Problem to work on:
In which lines of the data does the string "rows" appear? Copy every one.

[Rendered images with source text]
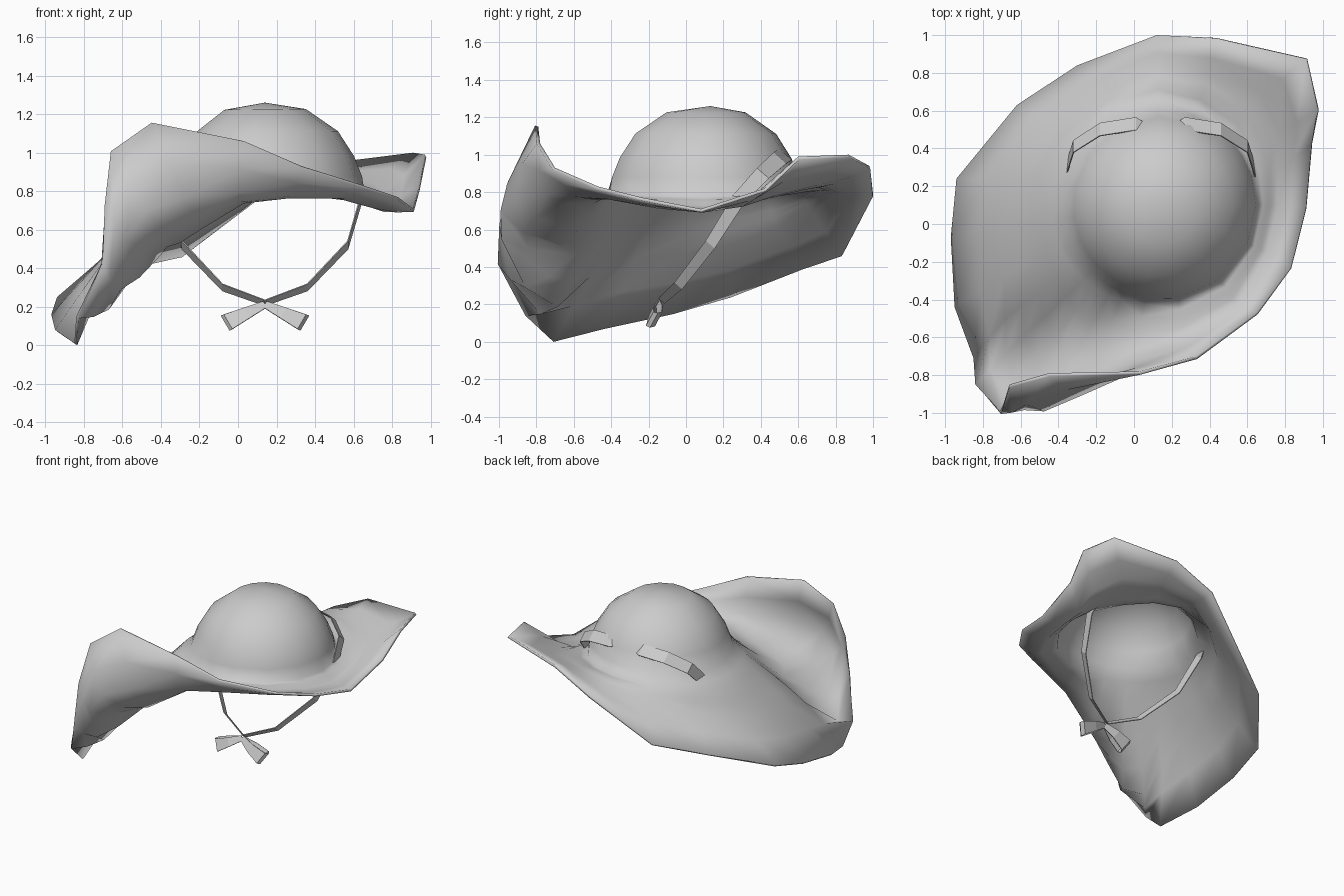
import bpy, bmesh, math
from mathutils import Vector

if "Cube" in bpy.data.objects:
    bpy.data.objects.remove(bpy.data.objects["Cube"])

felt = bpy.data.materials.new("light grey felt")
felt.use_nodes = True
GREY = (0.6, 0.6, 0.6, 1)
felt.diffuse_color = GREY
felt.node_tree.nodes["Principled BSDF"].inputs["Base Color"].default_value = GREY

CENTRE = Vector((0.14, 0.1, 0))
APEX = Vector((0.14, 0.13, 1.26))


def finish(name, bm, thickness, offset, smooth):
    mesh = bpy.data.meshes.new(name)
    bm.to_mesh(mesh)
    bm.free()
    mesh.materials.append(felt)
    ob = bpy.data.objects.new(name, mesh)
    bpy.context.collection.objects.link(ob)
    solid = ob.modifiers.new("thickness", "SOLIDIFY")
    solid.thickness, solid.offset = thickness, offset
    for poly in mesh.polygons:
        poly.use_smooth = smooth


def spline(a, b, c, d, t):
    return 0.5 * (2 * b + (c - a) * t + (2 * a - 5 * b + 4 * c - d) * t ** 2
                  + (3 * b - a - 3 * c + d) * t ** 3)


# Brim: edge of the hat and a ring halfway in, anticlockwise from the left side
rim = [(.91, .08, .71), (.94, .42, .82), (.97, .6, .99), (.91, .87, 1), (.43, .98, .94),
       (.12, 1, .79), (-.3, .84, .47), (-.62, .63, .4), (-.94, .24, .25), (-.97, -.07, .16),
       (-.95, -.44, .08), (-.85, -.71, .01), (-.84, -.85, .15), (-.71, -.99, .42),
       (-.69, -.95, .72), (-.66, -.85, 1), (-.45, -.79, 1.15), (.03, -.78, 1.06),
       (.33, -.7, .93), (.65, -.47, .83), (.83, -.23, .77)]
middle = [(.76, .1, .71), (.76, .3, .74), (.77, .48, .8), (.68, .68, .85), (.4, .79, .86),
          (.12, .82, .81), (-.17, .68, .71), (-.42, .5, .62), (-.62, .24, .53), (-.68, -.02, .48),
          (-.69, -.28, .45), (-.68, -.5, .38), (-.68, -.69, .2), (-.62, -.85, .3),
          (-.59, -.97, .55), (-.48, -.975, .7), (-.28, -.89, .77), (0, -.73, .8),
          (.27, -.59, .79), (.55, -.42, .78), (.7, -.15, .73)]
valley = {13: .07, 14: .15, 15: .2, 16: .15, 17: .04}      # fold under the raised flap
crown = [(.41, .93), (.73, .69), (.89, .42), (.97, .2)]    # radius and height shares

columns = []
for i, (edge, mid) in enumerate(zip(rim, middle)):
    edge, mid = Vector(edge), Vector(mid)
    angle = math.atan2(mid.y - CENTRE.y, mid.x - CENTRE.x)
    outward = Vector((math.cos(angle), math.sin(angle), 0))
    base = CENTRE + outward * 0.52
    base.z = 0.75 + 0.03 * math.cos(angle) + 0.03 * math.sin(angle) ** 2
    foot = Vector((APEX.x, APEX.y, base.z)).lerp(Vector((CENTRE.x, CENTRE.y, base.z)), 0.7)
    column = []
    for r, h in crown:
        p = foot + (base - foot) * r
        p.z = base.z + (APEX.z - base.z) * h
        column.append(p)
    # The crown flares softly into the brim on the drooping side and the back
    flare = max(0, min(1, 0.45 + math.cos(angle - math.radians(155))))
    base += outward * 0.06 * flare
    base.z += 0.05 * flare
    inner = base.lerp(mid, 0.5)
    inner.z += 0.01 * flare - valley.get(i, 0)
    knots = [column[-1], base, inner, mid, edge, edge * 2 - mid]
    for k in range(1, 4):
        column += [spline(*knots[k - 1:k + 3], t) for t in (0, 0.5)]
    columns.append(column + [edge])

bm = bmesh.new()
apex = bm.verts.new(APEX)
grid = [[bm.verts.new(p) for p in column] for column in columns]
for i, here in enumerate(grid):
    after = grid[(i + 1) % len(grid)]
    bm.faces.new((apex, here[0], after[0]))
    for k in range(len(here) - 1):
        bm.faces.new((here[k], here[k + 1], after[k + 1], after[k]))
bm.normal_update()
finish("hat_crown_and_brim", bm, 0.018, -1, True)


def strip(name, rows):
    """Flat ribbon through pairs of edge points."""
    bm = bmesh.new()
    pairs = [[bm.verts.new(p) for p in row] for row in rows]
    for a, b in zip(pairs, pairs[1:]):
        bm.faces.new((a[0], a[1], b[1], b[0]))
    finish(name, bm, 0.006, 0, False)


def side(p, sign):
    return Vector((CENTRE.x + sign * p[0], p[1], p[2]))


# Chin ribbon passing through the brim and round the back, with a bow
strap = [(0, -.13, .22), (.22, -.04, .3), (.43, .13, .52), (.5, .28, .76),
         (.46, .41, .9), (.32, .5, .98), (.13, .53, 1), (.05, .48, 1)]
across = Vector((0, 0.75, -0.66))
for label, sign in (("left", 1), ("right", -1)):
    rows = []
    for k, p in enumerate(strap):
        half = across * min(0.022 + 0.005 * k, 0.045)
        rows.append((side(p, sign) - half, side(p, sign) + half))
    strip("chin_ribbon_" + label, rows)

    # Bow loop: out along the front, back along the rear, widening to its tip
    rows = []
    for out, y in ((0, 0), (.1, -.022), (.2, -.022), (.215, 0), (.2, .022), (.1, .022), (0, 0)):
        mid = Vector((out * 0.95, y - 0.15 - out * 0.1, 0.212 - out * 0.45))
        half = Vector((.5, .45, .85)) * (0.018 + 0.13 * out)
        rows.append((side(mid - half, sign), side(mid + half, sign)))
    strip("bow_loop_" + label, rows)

* * *

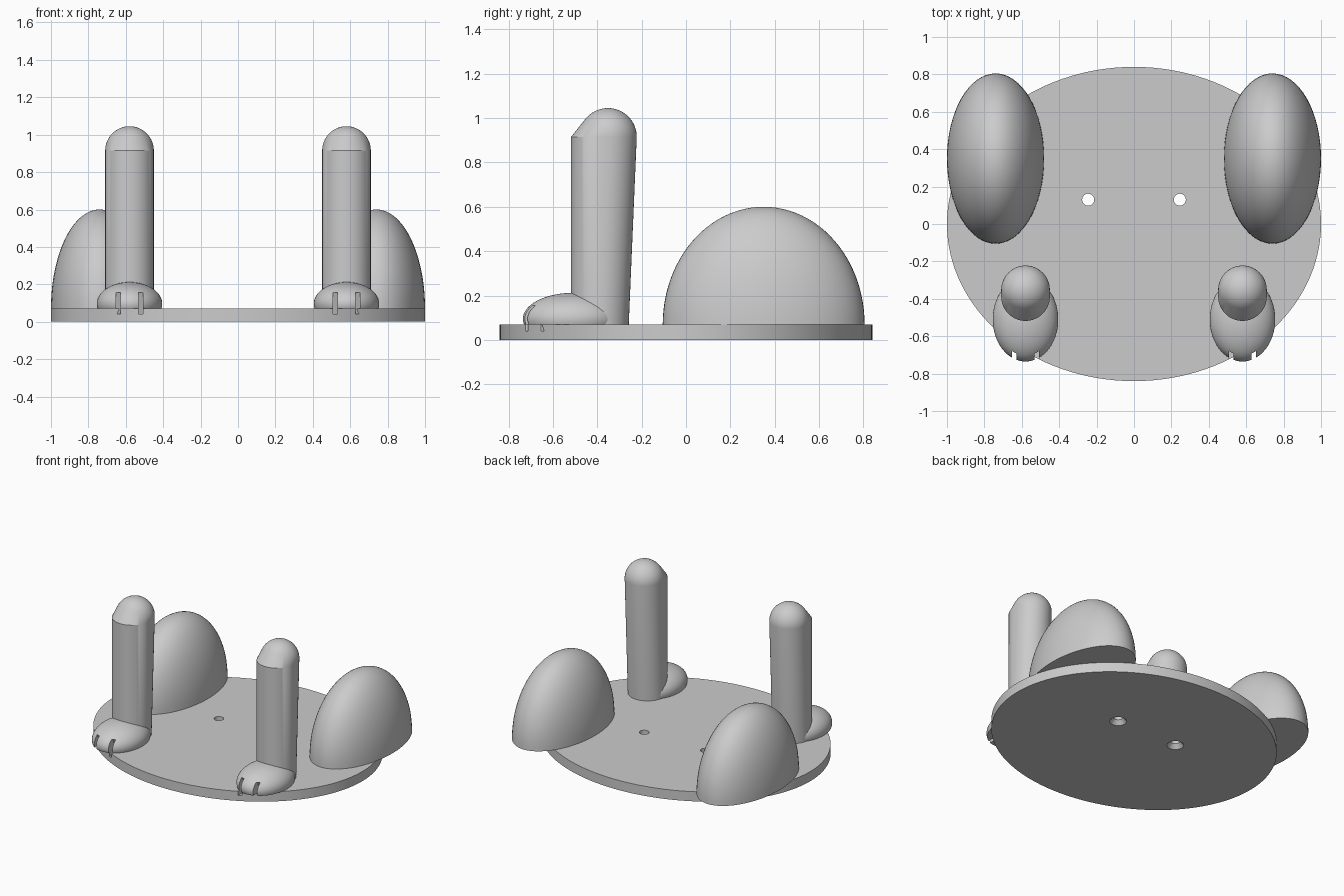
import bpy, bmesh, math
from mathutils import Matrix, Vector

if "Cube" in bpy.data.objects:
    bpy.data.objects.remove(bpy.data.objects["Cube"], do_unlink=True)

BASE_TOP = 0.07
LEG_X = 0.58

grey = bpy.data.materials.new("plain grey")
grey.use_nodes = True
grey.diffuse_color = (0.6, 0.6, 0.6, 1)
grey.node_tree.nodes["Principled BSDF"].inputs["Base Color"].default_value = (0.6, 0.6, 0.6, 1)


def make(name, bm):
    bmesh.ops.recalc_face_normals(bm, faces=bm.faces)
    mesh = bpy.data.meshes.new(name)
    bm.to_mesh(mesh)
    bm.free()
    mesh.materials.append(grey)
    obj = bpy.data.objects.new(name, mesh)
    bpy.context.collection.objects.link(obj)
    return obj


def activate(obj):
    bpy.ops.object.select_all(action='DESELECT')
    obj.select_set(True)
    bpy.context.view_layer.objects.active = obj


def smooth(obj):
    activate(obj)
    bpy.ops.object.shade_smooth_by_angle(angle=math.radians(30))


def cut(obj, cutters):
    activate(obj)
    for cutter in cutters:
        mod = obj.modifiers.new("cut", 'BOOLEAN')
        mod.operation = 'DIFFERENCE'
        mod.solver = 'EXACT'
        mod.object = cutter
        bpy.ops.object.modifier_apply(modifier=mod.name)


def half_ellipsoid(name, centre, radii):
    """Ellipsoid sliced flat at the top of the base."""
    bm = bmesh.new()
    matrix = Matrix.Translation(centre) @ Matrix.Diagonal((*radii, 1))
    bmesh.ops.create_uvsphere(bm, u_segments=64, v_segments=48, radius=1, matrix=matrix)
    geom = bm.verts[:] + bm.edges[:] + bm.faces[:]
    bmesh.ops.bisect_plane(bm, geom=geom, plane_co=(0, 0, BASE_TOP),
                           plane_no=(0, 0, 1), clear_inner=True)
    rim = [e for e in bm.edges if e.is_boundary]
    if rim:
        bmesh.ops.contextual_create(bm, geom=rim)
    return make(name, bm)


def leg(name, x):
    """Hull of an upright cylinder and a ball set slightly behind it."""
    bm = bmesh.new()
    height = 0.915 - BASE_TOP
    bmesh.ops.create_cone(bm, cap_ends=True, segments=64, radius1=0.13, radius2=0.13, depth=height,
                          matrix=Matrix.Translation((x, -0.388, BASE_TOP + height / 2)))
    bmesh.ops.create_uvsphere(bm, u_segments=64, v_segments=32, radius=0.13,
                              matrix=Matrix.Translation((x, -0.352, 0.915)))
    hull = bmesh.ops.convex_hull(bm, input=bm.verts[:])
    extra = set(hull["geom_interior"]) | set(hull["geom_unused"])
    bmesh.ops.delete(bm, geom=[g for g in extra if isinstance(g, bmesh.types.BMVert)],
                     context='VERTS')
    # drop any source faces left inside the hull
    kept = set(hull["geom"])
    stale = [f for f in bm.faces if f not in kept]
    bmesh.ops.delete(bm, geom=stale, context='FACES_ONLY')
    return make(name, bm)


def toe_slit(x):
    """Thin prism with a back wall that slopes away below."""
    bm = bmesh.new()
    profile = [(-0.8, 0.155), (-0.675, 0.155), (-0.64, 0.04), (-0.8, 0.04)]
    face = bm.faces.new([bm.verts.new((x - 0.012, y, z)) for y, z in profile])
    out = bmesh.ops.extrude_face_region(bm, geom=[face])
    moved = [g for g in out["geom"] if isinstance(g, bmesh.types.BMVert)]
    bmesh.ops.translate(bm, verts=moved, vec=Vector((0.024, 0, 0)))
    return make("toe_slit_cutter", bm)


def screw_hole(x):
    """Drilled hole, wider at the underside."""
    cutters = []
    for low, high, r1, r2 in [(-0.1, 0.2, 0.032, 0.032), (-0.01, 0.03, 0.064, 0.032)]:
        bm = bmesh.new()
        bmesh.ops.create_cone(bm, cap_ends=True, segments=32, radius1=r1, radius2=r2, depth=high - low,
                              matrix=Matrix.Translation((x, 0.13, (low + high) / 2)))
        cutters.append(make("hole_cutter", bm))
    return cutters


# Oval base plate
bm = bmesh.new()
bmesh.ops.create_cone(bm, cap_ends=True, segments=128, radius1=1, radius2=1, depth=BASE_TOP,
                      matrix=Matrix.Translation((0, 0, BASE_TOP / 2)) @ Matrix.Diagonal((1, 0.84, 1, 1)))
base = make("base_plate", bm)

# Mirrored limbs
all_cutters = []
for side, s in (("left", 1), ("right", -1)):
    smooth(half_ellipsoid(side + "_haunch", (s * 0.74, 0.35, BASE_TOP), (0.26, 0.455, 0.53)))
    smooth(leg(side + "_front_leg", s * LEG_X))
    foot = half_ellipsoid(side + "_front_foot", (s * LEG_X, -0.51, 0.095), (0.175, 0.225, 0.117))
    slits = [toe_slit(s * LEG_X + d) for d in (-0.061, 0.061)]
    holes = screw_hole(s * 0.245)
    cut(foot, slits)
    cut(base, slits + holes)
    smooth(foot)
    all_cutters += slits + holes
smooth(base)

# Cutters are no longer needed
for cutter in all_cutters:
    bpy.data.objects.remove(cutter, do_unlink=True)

Expected answer:
def strip(name, rows):
    pairs = [[bm.verts.new(p) for p in row] for row in rows]
    rows = []
        rows.append((side(p, sign) - half, side(p, sign) + half))
    strip("chin_ribbon_" + label, rows)
    rows = []
        rows.append((side(mid - half, sign), side(mid + half, sign)))
    strip("bow_loop_" + label, rows)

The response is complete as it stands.